In operant conditioning, a reinforcement (by reward) or instead a punishment is given after a given behavior, changing the frequency and/or form of that behavior. Stimulus present when the behavior/consequence occurs come to control these behavior modifications.

Sing like no one’s listening, love like you’ve never been hurt, dance like nobody’s watching, and live like it’s heaven on earth.

Observational learning is learning that occurs through observing the behavior of others. It is a form of social learning which takes various forms, based on various processes. In humans, this form of learning seems to not need reinforcement to occur, but instead, requires a social model such as a parent, sibling, friend, or teacher with surroundings.

Nonformal learning is organized learning outside the formal learning system. For example, learning by coming together with people with similar interests and exchanging viewpoints, in clubs or in (international) youth organizations, workshops.
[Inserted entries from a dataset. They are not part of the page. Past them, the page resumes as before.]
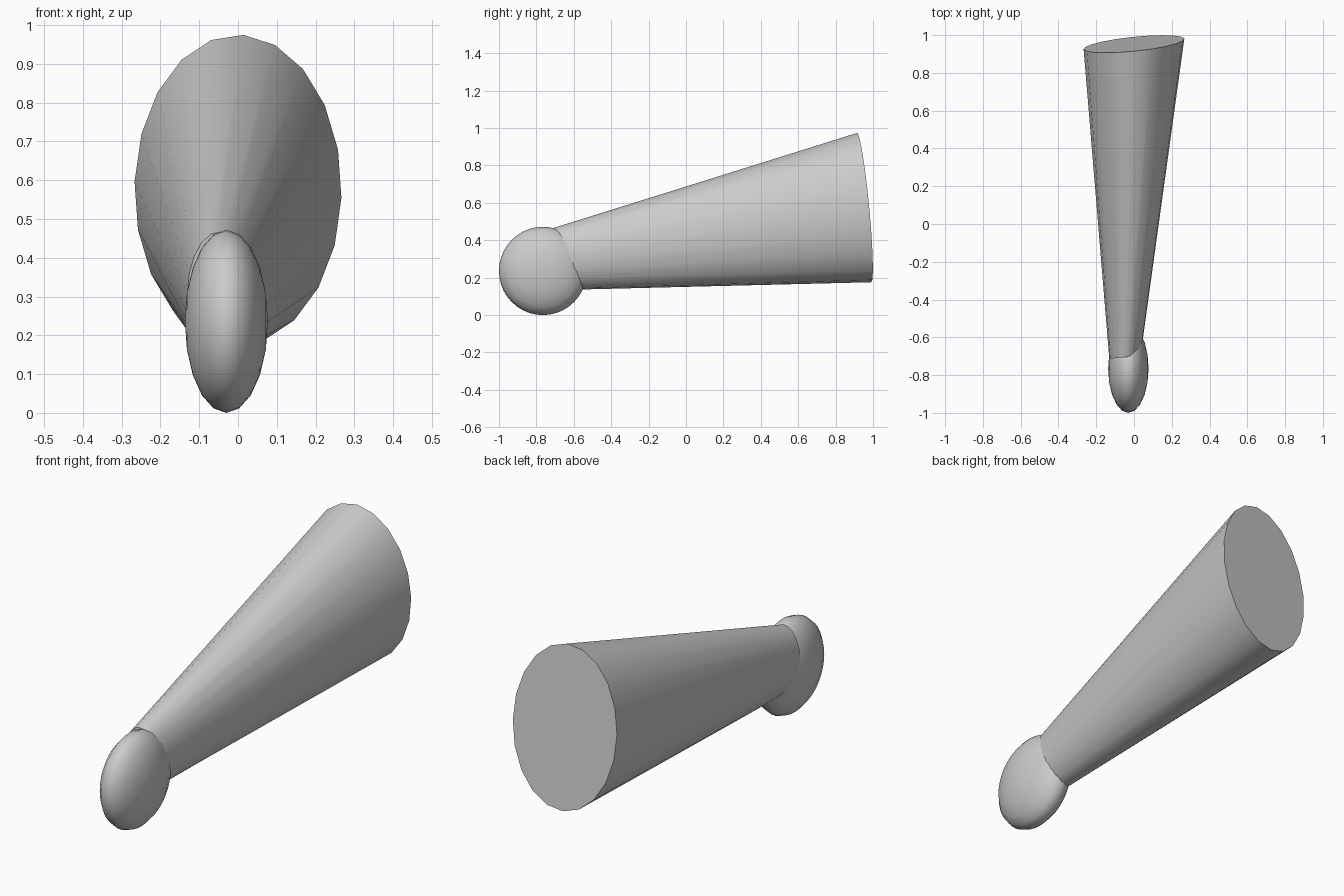
import bpy, bmesh, math
from mathutils import Matrix

if "Cube" in bpy.data.objects:
    bpy.data.objects.remove(bpy.data.objects["Cube"])


def finish(bm, name, angle):
    bmesh.ops.recalc_face_normals(bm, faces=bm.faces)
    mesh = bpy.data.meshes.new(name)
    bm.to_mesh(mesh)
    bm.free()
    obj = bpy.data.objects.new(name, mesh)
    bpy.context.collection.objects.link(obj)
    bpy.ops.object.select_all(action='DESELECT')
    obj.select_set(True)
    bpy.context.view_layer.objects.active = obj
    bpy.ops.object.shade_smooth_by_angle(angle=math.radians(angle))
    return obj


def oval_ring(bm, center, rx, rz, slope_x, slope_z, sides=20, offset=3):
    """Oval of vertices facing along y, tilted by the two slopes."""
    cx, cy, cz = center
    ring = []
    for i in range(sides):
        t = math.radians(offset + 360 * i / sides)
        dx, dz = rx * math.sin(t), rz * math.cos(t)
        ring.append(bm.verts.new((cx + dx, cy + slope_x * dx + slope_z * dz, cz + dz)))
    return ring


# Tapered shaft: oval frustum with flat, slightly tilted ends
bm = bmesh.new()
small = oval_ring(bm, (-0.048, -0.705, 0.30), 0.083, 0.167, 0.10, 0.0)
large = oval_ring(bm, (0.0, 0.953, 0.575), 0.267, 0.40, 0.10, -0.095)
n = len(small)
for i in range(n):
    j = (i + 1) % n
    bm.faces.new((small[i], small[j], large[j], large[i]))
bm.faces.new(small)
bm.faces.new(large)
finish(bm, "tapered_shaft", 40)

# Rounded tip: sphere flattened sideways, poles on the x axis
bm = bmesh.new()
bmesh.ops.create_uvsphere(bm, u_segments=40, v_segments=10, radius=1)
bmesh.ops.transform(bm, verts=bm.verts, matrix=(
    Matrix.Translation((-0.03, -0.765, 0.236))
    @ Matrix.Diagonal((0.107, 0.235, 0.236, 1))
    @ Matrix.Rotation(math.pi / 2, 4, 'Y')))
finish(bm, "rounded_tip", 60)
Informal learning is less structured than “nonformal” one. It may occur through the experience of day-to-day situations (for example, one would learn to look ahead while walking because of the danger inherent in not paying attention to where one is going). It is learning from life, during a meal at the table with parents, play, exploring, etc.

The educational system may use a combination of formal, informal, and nonformal learning methods. The UN and EU recognize these different forms of learning (cf. links below). In some schools, students can get points that count in the formal-learning systems if they get work done in informal-learning circuits. They may be given time to assist international youth workshops and training courses, on the condition they prepare, contribute, share, and can prove this offered valuable new insight, helped to acquire new skills, a place to experience.